# What is needed:
Find the line in the data below that contains "-0.505, 0.50, 0.34)". Return that line and all the lines after it, unchanged.

Document images with source code

·····

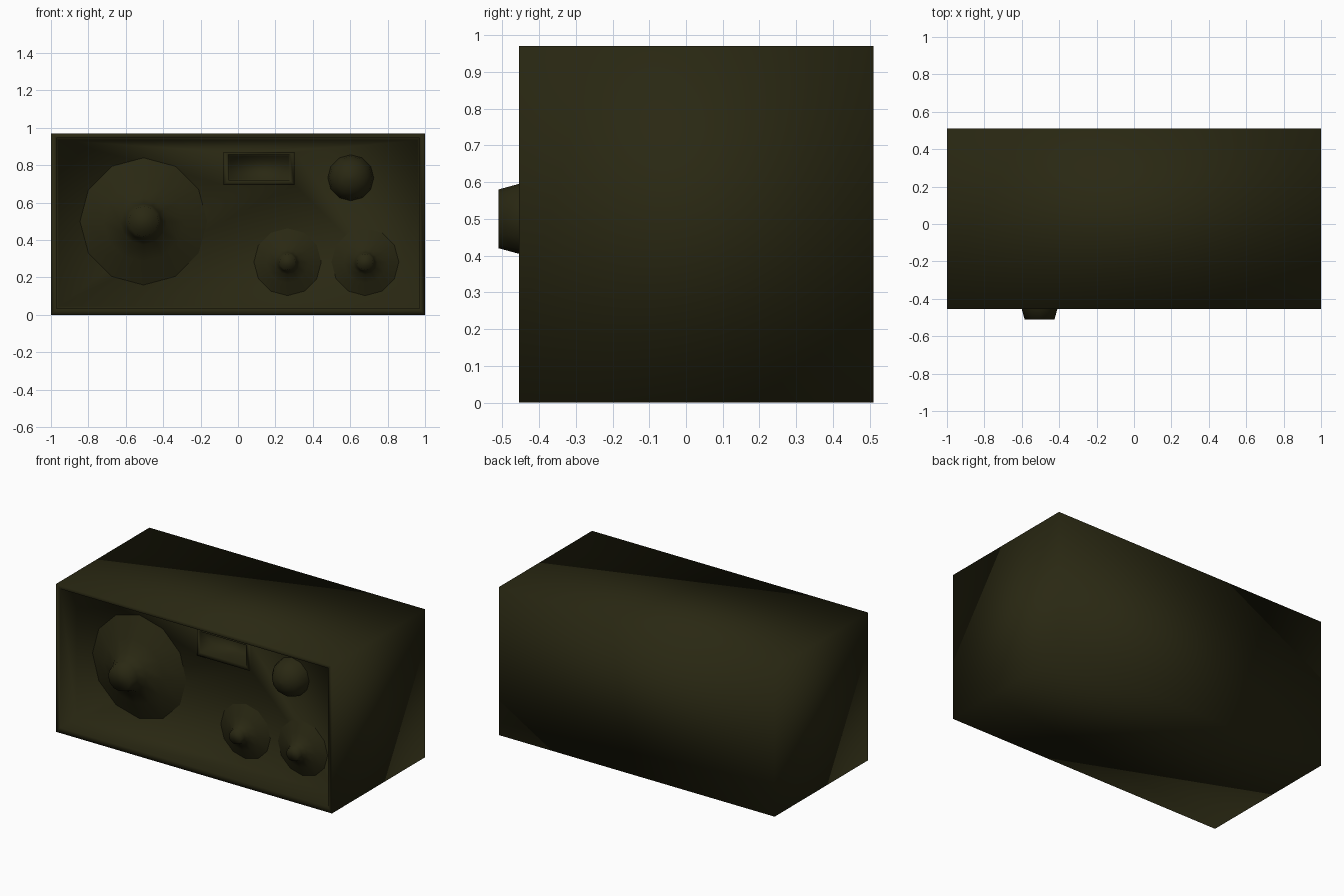
import bpy, bmesh, math

if "Cube" in bpy.data.objects:
    bpy.data.objects.remove(bpy.data.objects["Cube"])

# One dark olive colour for the whole cabinet
olive = bpy.data.materials.new("dark_olive")
olive.diffuse_color = (0.0225, 0.0210, 0.0062, 1)
olive.use_nodes = True
olive.node_tree.nodes["Principled BSDF"].inputs["Base Color"].default_value = olive.diffuse_color

PANEL_Y = -0.30   # depth of the recessed front panel
SIDES = 12


def rect(x0, x1, z0, z1, y):
    """Rectangular ring, anticlockwise seen from the front."""
    return [(x0, y, z0), (x1, y, z0), (x1, y, z1), (x0, y, z1)]


def circle(cx, cz, r, y):
    """Round ring, anticlockwise seen from the front."""
    return [(cx + r * math.cos(2 * math.pi * i / SIDES), y,
             cz + r * math.sin(2 * math.pi * i / SIDES)) for i in range(SIDES)]


def loft(name, rings, close_back=False):
    """Skin rings from back to front and cap the last one."""
    bm = bmesh.new()
    loops = [[bm.verts.new(p) for p in ring] for ring in rings]
    n = len(loops[0])
    for a, b in zip(loops, loops[1:]):
        for i in range(n):
            j = (i + 1) % n
            bm.faces.new((a[i], a[j], b[j], b[i]))
    bm.faces.new(loops[-1])
    if close_back:
        bm.faces.new(loops[0][::-1])
    for f in bm.faces:
        f.smooth = True
    mesh = bpy.data.meshes.new(name)
    bm.to_mesh(mesh)
    bm.free()
    mesh.materials.append(olive)
    ob = bpy.data.objects.new(name, mesh)
    bpy.context.collection.objects.link(ob)
    return ob


# Cabinet: outer box, rim, recessed panel, raised port frame and port hole
loft("cabinet", [
    rect(-1, 1, 0, 0.97, 0.51),
    rect(-1, 1, 0, 0.97, -0.455),
    rect(-0.97, 0.97, 0.035, 0.945, -0.455),
    rect(-0.96, 0.96, 0.045, 0.935, PANEL_Y),
    rect(-0.077, 0.302, 0.695, 0.87, PANEL_Y),
    rect(-0.077, 0.302, 0.695, 0.87, PANEL_Y - 0.015),
    rect(-0.052, 0.277, 0.72, 0.857, PANEL_Y - 0.015),
    rect(-0.045, 0.27, 0.725, 0.85, PANEL_Y + 0.12),
], close_back=True)

# Flared speaker cones with a blunt centre plug (radius, height above panel)
FLARE = [(0.34, 0.0), (0.215, 0.06), (0.125, 0.105), (0.095, 0.155), (0.08, 0.21)]


def speaker(name, cx, cz, radius):
    s = radius / 0.34
    loft(name, [circle(cx, cz, r * s, PANEL_Y - h * s) for r, h in FLARE])


speaker("woofer", -0.505, 0.50, 0.34)
speaker("left_mid_speaker", 0.265, 0.283, 0.18)
speaker("right_mid_speaker", 0.68, 0.283, 0.18)

# Domed tweeter
R = 0.123
loft("tweeter_dome", [circle(0.603, 0.733, R * math.cos(math.radians(a)),
                             PANEL_Y - R * math.sin(math.radians(a)))
                      for a in (0, 22, 45, 67, 86)])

·····

# Reply:
speaker("woofer", -0.505, 0.50, 0.34)
speaker("left_mid_speaker", 0.265, 0.283, 0.18)
speaker("right_mid_speaker", 0.68, 0.283, 0.18)

# Domed tweeter
R = 0.123
loft("tweeter_dome", [circle(0.603, 0.733, R * math.cos(math.radians(a)),
                             PANEL_Y - R * math.sin(math.radians(a)))
                      for a in (0, 22, 45, 67, 86)])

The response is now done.